Our back side (posterior) of the body sustains a majority of the injuries mainly because we neglect major muscle groups such as rear deltoids / upper back, lumbar region (lower back), as well as hamstrings. These three weaknesses create front / back imbalance of strength and flexibility and lead to the three most common injuries in active as well as inactive people: shoulder, back, knee injuries. Here is a question that requires a long answer as lower back pain can stem from many causes:
Why do lower back muscles get tight in the morning? What things should I be considering before going ahead? A little advice would go a long way right now. Thanks.
Assuming stiffness and not injury, there are many reasons for lower back discomfort. Could be the fact you were on your feet all day or lifting heavy objects incorrectly. I asked one of my workout partners, chiropractor Dr. Steve Erle DC and he gave me the laundry list of potential causes to having lower back pain. As Dr Erle says, "You can either live with the pain or do something about it."
Here is a list of things Dr. Steve and I came up with to narrow the answer:
1. Your bed is not good. You need a firm mattress (not too soft / not too hard). Your bed should form to the shape of your body.
2. The way you sleep:
a) if you sleep on your belly your lower back stays tight all night
b) if you sleep on your back your back is allowed to relax - this supports your spine.
c) If you sleep on your side put a rolled up blanket or pillow between your knees.
3. Stay hydrated! Sore muscles could be thirsty
4. Weak abs / lower back muscles - could just need to work them more - see New Lower Back Plan.
5. Stretching keeps the pelvis as well as lumbar muscles and ligaments pliable thus allowing joints to move more freely and less susceptible to pain. Also stretch psoas and piriformis muscles as these muscles place stress on the spine from the inside causing lumbar region to contract - these are often neglected lower back muscles.
6. Beginner PT programs / lower back plan and exercise like yoga and pilates will strengthen your core muscles which support the lumbar spine.
7. Posture -- poor posture is a result of spinal issues not a cause of them. If you have noticeably poor posture you likely have a spinal problem. These are best diagnosed by a Chiropractor.
From Dr Erle - What causes Back Pain?
The quick answer is gravity. The spine is the main weight bearing structure of the body and houses the central nervous system (CNS). The more you move the more wear and tear the spine takes. Therefore pain and injury are extremely common. 80 plus percent of the world's population will experience lumbar pain at one point over a lifetime. Lumbar pain is the number one reason for visits to primary medical physicians and number two reason for work absence.

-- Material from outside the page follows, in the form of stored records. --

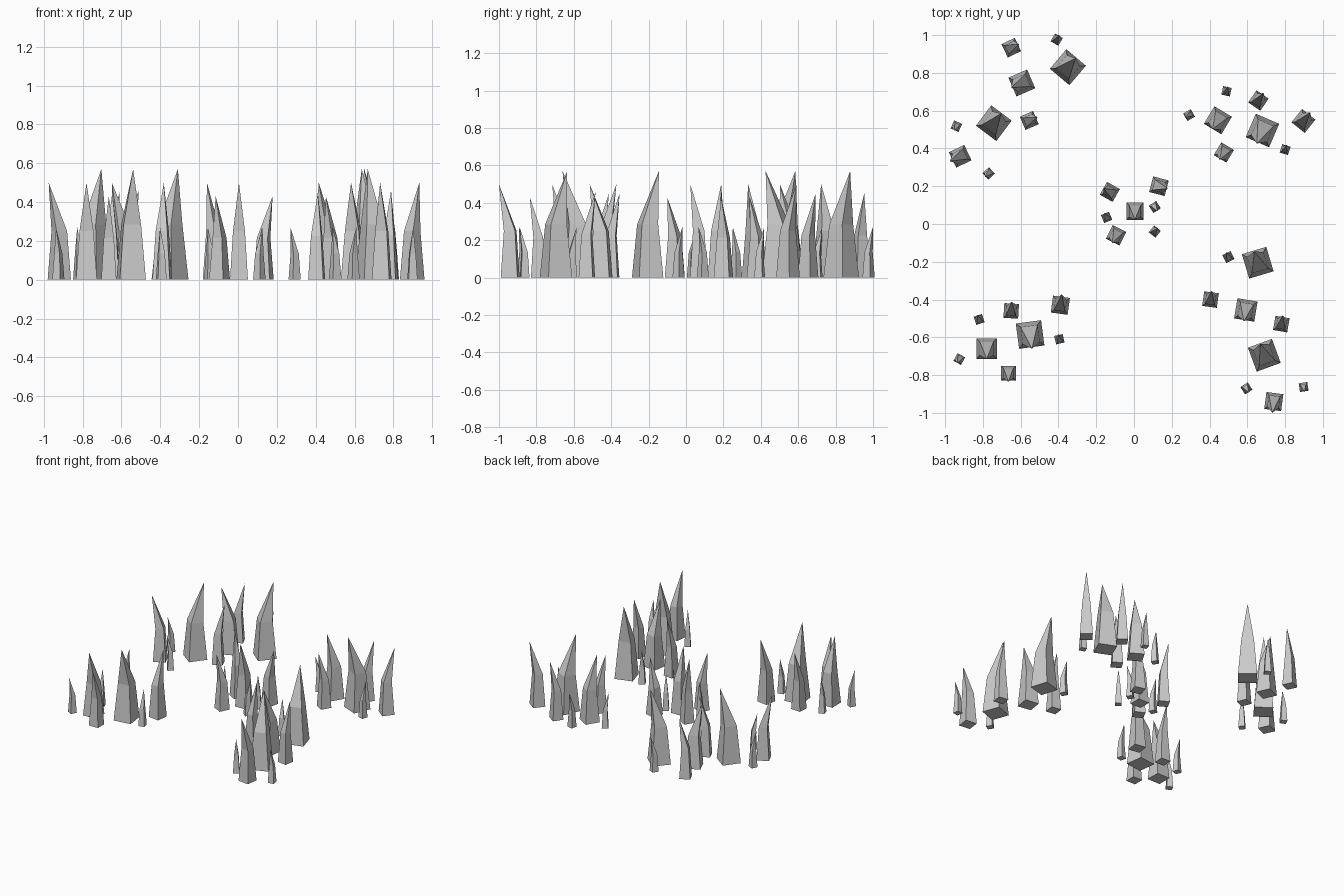
import bpy, bmesh
from math import radians, atan2, pi
from mathutils import Matrix, Vector

if "Cube" in bpy.data.objects:
    bpy.data.objects.remove(bpy.data.objects["Cube"])


def add_spike(bm, x, y, width, height, dx, dy, spin):
    """Square spike: base, narrower waist, tip leaning by (dx, dy)."""
    turn = Matrix.Rotation(spin, 3, 'Z')
    rings = []
    for z, s in ((0, 1), (height * 0.5, 0.67)):
        h = width * s / 2
        ring = []
        for a, b in ((-h, -h), (h, -h), (h, h), (-h, h)):
            ring.append(bm.verts.new(turn @ Vector((a, b, 0)) + Vector((x, y, z))))
        rings.append(ring)
    tip = bm.verts.new((x + dx, y + dy, height))
    low, mid = rings
    bm.faces.new(low[::-1])
    for i in range(4):
        j = (i + 1) % 4
        bm.faces.new((low[i], low[j], mid[j], mid[i]))
        bm.faces.new((mid[i], mid[j], tip))


def cluster(name, spikes, angle=0, move=(0, 0)):
    """Group of spikes, placed relative to its first spike, turned and moved."""
    bm = bmesh.new()
    turn = Matrix.Rotation(radians(angle), 2)
    ox, oy = spikes[0][:2] if angle else (0, 0)
    for x, y, w, h, dx, dy in spikes:
        p = turn @ Vector((x - ox, y - oy)) + Vector(move)
        d = turn @ Vector((dx, dy))
        # one side of the square faces the lean direction
        add_spike(bm, p.x, p.y, w, h, d.x, d.y, atan2(d.y, d.x) + pi / 2)
    mesh = bpy.data.meshes.new(name)
    bm.to_mesh(mesh)
    bm.free()
    bpy.context.collection.objects.link(bpy.data.objects.new(name, mesh))


# x, y, base width, height, tip lean x, tip lean y
eight = [
    (-.55, -.585, .135, .57, .01, -.075),
    (-.78, -.66, .108, .50, .0, -.055),
    (-.665, -.79, .078, .43, .0, -.045),
    (-.65, -.46, .078, .45, .003, .048),
    (-.39, -.43, .09, .50, .008, .058),
    (-.82, -.505, .046, .27, -.008, .024),
    (-.925, -.715, .046, .27, -.012, -.022),
    (-.395, -.61, .046, .27, -.006, .025),
]
nine = [
    (.655, -.205, .135, .57, -.018, .06),
    (.69, -.695, .135, .57, -.022, .06),
    (.592, -.455, .108, .50, -.01, -.06),
    (.74, -.94, .09, .50, -.008, -.06),
    (.405, -.4, .078, .45, .006, .045),
    (.78, -.53, .076, .46, .008, .046),
    (.5, -.175, .048, .27, -.012, .024),
    (.595, -.87, .046, .27, .014, -.022),
    (.898, -.863, .046, .27, .004, -.026),
]
middle = [
    (.005, .068, .092, .50, .0, -.045),
    (-.128, .17, .078, .50, -.032, .018),
    (.132, .20, .085, .43, .046, -.012),
    (-.095, -.06, .08, .43, -.02, -.04),
    (-.145, .035, .046, .27, -.01, .024),
    (.11, .09, .046, .27, .014, -.022),
    (.11, -.04, .046, .27, .016, .02),
]

# five clusters of spikes
cluster("spikes_front_left", eight)
cluster("spikes_back_right", eight, -31, (.68, .495))
cluster("spikes_front_right", nine)
cluster("spikes_back_left", nine, -57, (-.35, .83))
cluster("spikes_middle", middle)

You cannot avoid the effects of gravity, but you can minimize the effects of wear and tear. How? As a dentist is to tooth decay a Chiropractor is the spinal decay. Exercise; this is not just a recommendation, it's a must. The body is designed for activity, you therefore must remain active. Low impact activities such as yoga, pilates, stretching, running, resistance training, swimming are great ways to minimize the effects of wear and tear of the spine and reduce pain. High impact activities like football, ruck marches, gymnastics and or just sleeping wrong can lead to chronic spinal issues.
Start a low impact exercise program. PT as well as other low impact activities such as yoga should be done daily. Be proactive in your health care. Don't wait for back pain, that's like waiting until your teeth hurt to brush them.
However, if you are like 99.9% of all people you are going to wait until you have back pain before you'll do anything. If you wake up one morning only with stiffness and it goes away, you are likely fine. However, if you wake up every morning this way remember the seven most dangerous words in health care, "it will go away on its own." It not go away on its own and it will get worse and be harder to fix later. If you are having back pain more than one time a week, see your local Chiropractor. These are the doctors who spend more time than any other on spine related issues.
Stew Smith is a former Navy SEAL and fitness author certified as a Strength and Conditioning Specialist (CSCS) with the National Strength and Conditioning Association. If you are interested in starting a workout program to create a healthy lifestyle - check out the Military.com Fitness eBook store and the Stew Smith article archive at Military.com. To contact Stew with your comments and questions, e-mail him at firstname.lastname@example.org.